In the early `70s Turks greatly idolized Mustafa Kemal Ataturk, who founded the modem republic of Turkey on the ruins of the Ottoman Empire. Many a town square had his serious frown frozen on his largerthan-life statues.
It was a concept very foreign to a nonTurkish Muslim that an entire nation idolized a man who seemed to have brought it to the very brink of blasphemy. Turkish children were told graphic stories of the "Father of Modem Turkey" snatching the veils off women's heads, and how wearing the hijab was declared unlawful. In the logic of this military hero, who won all the World War I battles he fought while all of his fellow generals were losing theirs, the external appearance of a nation's citizens had a direct bearing on its progress. Secularism, which would make Turks dress like Europeans, was therefore the key to future Turkish achievement.

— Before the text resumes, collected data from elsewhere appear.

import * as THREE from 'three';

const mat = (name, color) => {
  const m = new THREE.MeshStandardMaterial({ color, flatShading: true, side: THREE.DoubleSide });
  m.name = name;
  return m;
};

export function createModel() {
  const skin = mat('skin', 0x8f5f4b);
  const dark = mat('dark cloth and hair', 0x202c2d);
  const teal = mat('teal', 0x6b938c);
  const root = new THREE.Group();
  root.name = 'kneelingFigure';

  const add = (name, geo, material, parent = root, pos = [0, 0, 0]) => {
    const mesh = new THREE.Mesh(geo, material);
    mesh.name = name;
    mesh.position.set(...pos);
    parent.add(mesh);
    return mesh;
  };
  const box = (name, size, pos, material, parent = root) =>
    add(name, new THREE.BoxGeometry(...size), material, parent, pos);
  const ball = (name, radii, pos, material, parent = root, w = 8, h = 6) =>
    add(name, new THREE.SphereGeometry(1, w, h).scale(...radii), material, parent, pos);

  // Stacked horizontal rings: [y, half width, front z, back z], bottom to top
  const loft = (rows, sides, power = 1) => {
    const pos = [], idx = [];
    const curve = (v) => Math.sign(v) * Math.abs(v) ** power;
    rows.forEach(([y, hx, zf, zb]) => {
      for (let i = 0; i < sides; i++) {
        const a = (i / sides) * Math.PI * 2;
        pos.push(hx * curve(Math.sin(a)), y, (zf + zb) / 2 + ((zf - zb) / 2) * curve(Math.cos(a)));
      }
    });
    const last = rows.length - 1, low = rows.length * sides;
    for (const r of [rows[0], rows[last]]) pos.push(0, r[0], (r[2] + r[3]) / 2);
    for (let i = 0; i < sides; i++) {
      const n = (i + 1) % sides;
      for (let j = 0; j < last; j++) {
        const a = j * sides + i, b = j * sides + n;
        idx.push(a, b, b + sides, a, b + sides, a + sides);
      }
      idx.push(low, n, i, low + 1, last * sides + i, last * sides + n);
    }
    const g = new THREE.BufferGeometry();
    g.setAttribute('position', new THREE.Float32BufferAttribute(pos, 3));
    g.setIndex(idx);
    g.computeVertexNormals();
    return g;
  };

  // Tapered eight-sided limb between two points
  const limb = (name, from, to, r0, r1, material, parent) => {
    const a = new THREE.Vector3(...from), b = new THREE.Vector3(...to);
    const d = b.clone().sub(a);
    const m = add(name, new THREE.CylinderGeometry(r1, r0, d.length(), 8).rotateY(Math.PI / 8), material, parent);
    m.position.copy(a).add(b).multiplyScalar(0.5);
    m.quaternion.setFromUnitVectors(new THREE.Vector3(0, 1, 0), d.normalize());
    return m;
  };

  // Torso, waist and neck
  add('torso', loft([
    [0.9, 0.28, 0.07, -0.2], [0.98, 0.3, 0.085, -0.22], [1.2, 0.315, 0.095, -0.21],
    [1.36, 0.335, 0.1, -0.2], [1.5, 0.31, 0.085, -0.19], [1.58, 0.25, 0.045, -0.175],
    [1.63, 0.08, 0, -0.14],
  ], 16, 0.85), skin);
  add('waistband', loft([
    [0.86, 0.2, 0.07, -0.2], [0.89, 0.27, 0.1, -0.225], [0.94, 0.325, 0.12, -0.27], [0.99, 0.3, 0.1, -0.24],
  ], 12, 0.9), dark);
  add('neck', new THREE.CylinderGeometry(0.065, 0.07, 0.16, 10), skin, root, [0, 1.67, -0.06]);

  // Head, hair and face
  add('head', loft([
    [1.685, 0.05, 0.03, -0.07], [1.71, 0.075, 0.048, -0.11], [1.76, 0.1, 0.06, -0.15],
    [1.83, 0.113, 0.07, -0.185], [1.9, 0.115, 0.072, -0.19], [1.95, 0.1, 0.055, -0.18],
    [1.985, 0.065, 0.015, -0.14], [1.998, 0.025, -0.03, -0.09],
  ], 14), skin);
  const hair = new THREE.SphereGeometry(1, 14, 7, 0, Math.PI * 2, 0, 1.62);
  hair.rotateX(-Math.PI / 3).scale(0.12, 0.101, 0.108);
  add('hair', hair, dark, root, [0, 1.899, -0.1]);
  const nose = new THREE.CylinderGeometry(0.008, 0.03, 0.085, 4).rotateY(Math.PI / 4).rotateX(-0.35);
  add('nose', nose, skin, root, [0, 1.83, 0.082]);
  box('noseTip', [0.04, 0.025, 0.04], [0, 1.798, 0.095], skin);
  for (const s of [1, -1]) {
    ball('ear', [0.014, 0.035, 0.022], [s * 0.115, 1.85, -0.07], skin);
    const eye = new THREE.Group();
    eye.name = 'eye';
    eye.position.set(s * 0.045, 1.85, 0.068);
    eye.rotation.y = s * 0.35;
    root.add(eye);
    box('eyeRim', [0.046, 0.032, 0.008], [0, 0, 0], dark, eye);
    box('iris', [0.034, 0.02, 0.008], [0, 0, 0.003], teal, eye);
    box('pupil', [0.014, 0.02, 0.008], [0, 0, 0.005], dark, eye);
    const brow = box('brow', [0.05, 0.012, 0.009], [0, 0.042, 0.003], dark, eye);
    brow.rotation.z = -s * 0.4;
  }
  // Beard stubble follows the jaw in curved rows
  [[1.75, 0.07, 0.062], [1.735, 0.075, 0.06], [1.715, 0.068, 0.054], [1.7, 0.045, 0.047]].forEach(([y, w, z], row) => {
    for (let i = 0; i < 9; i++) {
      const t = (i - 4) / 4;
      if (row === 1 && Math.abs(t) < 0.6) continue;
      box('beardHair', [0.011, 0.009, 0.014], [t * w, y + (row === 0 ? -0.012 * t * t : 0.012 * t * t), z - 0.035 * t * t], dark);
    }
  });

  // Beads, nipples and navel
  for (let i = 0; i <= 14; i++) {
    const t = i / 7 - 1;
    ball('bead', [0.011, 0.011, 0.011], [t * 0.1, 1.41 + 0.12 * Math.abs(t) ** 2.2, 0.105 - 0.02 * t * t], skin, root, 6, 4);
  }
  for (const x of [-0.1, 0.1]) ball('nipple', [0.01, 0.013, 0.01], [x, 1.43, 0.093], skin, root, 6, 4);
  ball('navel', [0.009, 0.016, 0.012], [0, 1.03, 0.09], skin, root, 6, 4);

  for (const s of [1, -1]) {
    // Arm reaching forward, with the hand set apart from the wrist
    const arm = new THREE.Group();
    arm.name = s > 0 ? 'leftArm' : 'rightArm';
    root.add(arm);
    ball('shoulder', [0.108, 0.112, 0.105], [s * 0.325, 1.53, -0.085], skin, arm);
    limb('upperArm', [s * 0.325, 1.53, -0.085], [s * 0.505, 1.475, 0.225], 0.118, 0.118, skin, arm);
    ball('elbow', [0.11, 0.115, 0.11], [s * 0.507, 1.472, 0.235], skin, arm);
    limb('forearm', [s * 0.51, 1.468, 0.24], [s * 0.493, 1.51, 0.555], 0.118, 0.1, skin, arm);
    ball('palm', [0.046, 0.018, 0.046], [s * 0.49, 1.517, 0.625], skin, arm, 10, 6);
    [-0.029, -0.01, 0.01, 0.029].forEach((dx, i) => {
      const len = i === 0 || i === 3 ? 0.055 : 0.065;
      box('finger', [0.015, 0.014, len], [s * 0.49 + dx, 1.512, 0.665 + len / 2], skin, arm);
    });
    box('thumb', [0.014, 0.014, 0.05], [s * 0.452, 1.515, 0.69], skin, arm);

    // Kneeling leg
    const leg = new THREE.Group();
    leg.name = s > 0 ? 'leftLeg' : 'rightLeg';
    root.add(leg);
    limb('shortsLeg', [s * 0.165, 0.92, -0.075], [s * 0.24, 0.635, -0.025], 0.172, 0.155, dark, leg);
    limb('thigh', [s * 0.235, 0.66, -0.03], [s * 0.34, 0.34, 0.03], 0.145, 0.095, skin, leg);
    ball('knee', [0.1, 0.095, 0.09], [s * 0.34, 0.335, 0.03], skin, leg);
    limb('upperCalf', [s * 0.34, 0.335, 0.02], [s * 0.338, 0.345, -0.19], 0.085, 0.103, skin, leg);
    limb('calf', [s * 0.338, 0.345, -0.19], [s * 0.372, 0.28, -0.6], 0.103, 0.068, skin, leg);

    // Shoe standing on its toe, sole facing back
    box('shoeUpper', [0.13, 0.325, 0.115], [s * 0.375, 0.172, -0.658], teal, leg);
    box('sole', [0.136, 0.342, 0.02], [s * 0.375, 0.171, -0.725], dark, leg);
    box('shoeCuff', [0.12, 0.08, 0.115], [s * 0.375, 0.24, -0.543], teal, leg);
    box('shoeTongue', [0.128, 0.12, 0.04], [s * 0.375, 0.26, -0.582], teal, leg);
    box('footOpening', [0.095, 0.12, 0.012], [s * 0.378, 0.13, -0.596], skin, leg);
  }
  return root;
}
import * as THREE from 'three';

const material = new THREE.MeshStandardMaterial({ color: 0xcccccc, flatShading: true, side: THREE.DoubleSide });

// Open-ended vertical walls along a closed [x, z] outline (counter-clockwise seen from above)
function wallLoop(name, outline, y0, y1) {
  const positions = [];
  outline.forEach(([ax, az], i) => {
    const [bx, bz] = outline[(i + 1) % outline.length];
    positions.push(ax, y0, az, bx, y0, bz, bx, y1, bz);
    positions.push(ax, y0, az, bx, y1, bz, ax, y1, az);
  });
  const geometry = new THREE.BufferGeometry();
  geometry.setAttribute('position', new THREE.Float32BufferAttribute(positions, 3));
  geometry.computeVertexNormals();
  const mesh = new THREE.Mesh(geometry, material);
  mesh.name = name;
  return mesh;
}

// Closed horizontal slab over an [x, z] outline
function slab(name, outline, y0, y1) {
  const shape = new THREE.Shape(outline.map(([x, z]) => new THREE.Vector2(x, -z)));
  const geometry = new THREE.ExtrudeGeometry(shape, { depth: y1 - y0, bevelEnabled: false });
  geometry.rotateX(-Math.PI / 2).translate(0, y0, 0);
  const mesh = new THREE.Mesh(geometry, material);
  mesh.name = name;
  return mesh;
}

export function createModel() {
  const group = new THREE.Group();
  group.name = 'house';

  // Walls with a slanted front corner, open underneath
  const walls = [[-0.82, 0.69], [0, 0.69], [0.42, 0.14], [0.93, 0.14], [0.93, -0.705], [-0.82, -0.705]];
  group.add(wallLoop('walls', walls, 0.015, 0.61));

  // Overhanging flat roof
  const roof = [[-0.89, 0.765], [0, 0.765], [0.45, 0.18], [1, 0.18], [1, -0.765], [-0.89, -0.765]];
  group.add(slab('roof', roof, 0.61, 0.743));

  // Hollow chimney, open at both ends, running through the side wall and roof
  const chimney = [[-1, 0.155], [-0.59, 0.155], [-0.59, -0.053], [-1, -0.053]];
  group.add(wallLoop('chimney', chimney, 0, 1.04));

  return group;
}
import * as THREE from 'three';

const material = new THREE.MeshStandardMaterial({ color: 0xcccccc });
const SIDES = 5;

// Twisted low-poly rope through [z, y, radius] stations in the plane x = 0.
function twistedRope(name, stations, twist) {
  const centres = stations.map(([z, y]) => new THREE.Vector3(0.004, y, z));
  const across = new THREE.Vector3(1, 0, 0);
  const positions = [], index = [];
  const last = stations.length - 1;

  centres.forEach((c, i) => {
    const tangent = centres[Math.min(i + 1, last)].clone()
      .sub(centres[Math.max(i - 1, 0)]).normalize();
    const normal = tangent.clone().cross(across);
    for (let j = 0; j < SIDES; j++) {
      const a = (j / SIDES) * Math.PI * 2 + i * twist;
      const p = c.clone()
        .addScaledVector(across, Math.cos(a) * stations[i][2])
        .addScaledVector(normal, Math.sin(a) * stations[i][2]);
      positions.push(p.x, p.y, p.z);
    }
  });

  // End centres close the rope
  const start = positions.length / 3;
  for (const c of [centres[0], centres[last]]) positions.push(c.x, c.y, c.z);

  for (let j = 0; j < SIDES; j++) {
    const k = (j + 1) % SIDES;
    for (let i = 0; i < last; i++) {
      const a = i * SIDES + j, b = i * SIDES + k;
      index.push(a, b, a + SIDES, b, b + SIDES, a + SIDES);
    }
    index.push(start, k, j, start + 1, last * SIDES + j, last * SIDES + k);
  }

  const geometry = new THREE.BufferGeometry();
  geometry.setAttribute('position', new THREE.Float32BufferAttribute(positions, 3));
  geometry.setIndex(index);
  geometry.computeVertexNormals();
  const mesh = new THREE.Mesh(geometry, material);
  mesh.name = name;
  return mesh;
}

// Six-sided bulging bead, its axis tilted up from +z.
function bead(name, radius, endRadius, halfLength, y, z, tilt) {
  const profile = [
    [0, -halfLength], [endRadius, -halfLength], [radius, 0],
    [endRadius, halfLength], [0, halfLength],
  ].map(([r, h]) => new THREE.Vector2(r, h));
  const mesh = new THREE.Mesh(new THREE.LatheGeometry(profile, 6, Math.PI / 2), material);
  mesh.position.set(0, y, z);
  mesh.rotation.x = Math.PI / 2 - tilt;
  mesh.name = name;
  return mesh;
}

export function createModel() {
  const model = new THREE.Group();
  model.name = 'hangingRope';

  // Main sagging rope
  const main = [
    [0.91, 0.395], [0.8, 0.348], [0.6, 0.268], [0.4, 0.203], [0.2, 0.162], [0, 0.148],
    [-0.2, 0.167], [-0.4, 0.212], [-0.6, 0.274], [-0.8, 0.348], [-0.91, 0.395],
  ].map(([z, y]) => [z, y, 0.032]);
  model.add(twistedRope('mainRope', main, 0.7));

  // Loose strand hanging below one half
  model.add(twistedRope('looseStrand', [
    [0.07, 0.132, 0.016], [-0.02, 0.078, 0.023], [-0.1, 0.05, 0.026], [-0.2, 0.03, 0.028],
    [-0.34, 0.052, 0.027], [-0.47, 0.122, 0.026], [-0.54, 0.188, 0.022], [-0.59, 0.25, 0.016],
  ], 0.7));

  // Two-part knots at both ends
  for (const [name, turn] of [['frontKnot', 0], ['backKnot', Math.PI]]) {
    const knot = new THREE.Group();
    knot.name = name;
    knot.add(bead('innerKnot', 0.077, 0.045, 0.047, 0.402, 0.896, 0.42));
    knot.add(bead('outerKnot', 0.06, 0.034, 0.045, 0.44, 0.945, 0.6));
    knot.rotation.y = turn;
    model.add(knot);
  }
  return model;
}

Turkey is situated on both sides of the Bosphorus, connecting the Black Sea to the Mediterranean, making it, geographically speaking, both Asian and European. Perhaps this physical division explains the dichotomy of its politics.
In the 1970s, we had to remind ourselves that we were indeed in a Muslim country. Ataturk had decreed that the adhan, or call to prayer, must not be audible beyond the confines of the mosque in which it originated. Microphones and loudspeakers would be too disturbing to the people living around the mosque. This is a very difficult concept for other Muslims to fathom. Yet Turks did not question it.
In Turkey, secularism had become synonymous with Turkish patriotism. Similarly, secularism was not just a part of the constitution. It was the constitution.
It seemed to me that just as the people looked European and also acted European, they had come to believe the government line that Turkey was "progressive" only because it was secular! In the recesses of my fuzzy teen-aged mind, however, even I knew that there was no linear connection between material progress and either spirituality or the lack of it.
Turkey is blessed with superb natural scenery, and buxom, bikini-clad women enjoying the sandy beaches rounded out to perfection. Coming from the Islamic "Protectorate" of Pakistan, where even dresses were a no-no, the diameter of my eyes was only matched by the drop of my jaw. My sari-clad mother was unabashedly stared at and -- of all shockers -- was admonished by an elderly woman to cover up the little sliver of waist that peeked out of it.
My Turkish was too rudimentary for me to suggest that this elderly lady might better advise her rounder micro-mini attired countrywomen that miniskirts should respect some finite limits to their ascent. Instead I concluded that things kind of evened out. The Turks stared at my mother and our family stared at the young Turkish womenfolk.
December in this secular Muslim country was a month to remember. Our apartment building was on a hill and in December each balcony would be lit with a Christmas tree, except that in Turkey, as in the former Soviet Union, it was called a "new year's tree." The sight was indeed breathtaking, but I did not understand, particularly since the New Year it commemorated had nothing to do with the Islamic calendar. …